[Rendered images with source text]

- - - - - - -

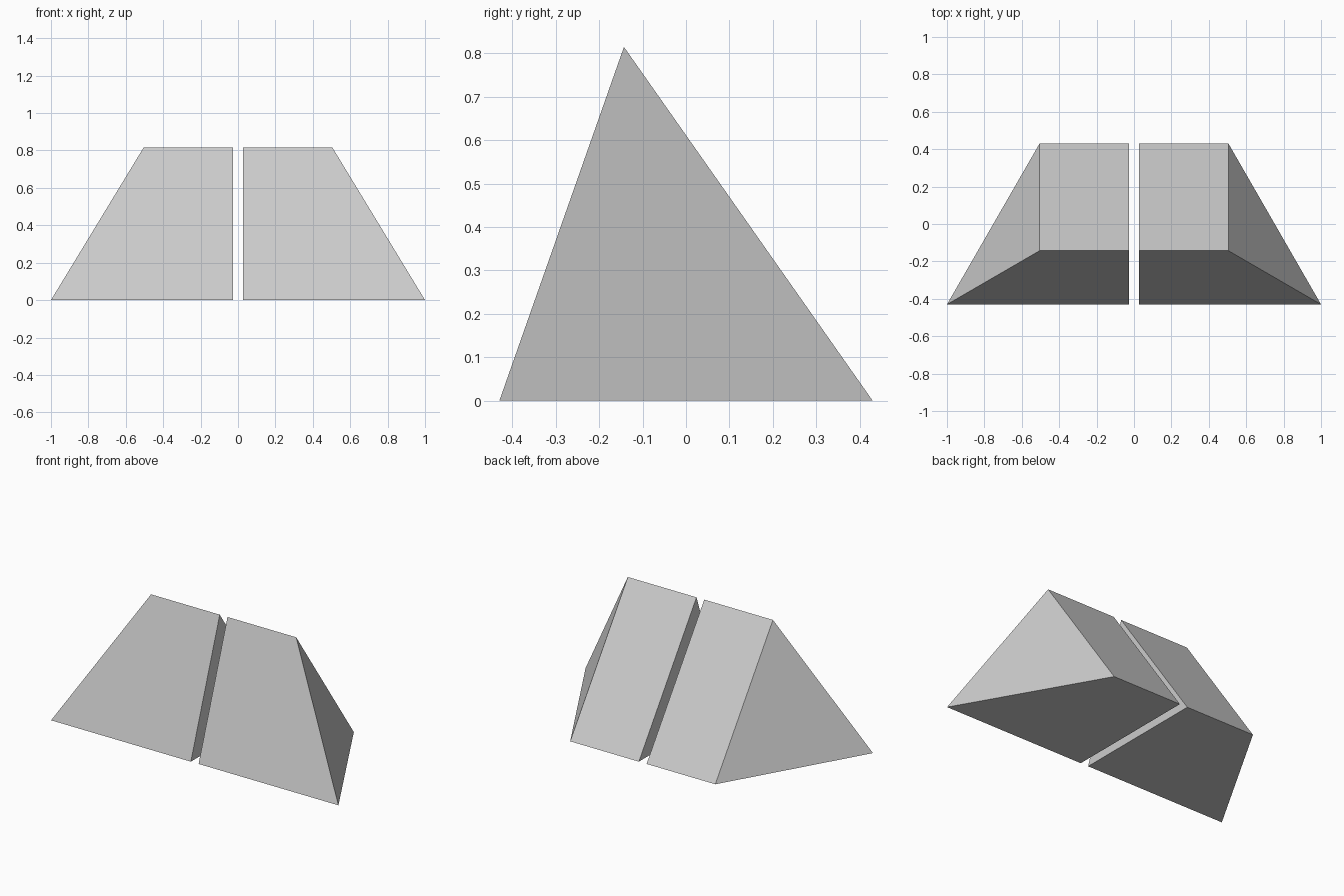
import bpy
import bmesh

if "Cube" in bpy.data.objects:
    bpy.data.objects.remove(bpy.data.objects["Cube"], do_unlink=True)

# One plain grey for both halves
grey = bpy.data.materials.new("light_grey")
grey.use_nodes = True
colour = (0.604, 0.604, 0.604, 1)
grey.diffuse_color = colour
grey.node_tree.nodes["Principled BSDF"].inputs["Base Color"].default_value = colour

GAP = 0.027
# Triangular section corners: outer x, y, z (front foot, back foot, ridge)
SECTION = [(1.0, -0.43, 0), (0.505, 0.43, 0), (0.505, -0.143, 0.815)]


def wedge(name, side):
    """Three-sided prism with a square inner end and a slanted outer end."""
    bm = bmesh.new()
    inner = [bm.verts.new((side * GAP, y, z)) for x, y, z in SECTION]
    outer = [bm.verts.new((side * x, y, z)) for x, y, z in SECTION]
    bm.faces.new(inner)
    bm.faces.new(outer)
    for i in range(3):
        j = (i + 1) % 3
        bm.faces.new((inner[i], inner[j], outer[j], outer[i]))
    bmesh.ops.recalc_face_normals(bm, faces=bm.faces)
    mesh = bpy.data.meshes.new(name)
    bm.to_mesh(mesh)
    bm.free()
    mesh.materials.append(grey)
    bpy.context.collection.objects.link(bpy.data.objects.new(name, mesh))


# Mirrored halves either side of the narrow gap
wedge("left_wedge", 1)
wedge("right_wedge", -1)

- - - - - - -

* [TASK TO COMPLETE]: Begin at the top of the records above and retype each line exactly until the line containing "grey.diffuse_color = colour", which is included. Skip all pictures.

* [EXPECTED ANSWER]:
import bpy
import bmesh

if "Cube" in bpy.data.objects:
    bpy.data.objects.remove(bpy.data.objects["Cube"], do_unlink=True)

# One plain grey for both halves
grey = bpy.data.materials.new("light_grey")
grey.use_nodes = True
colour = (0.604, 0.604, 0.604, 1)
grey.diffuse_color = colour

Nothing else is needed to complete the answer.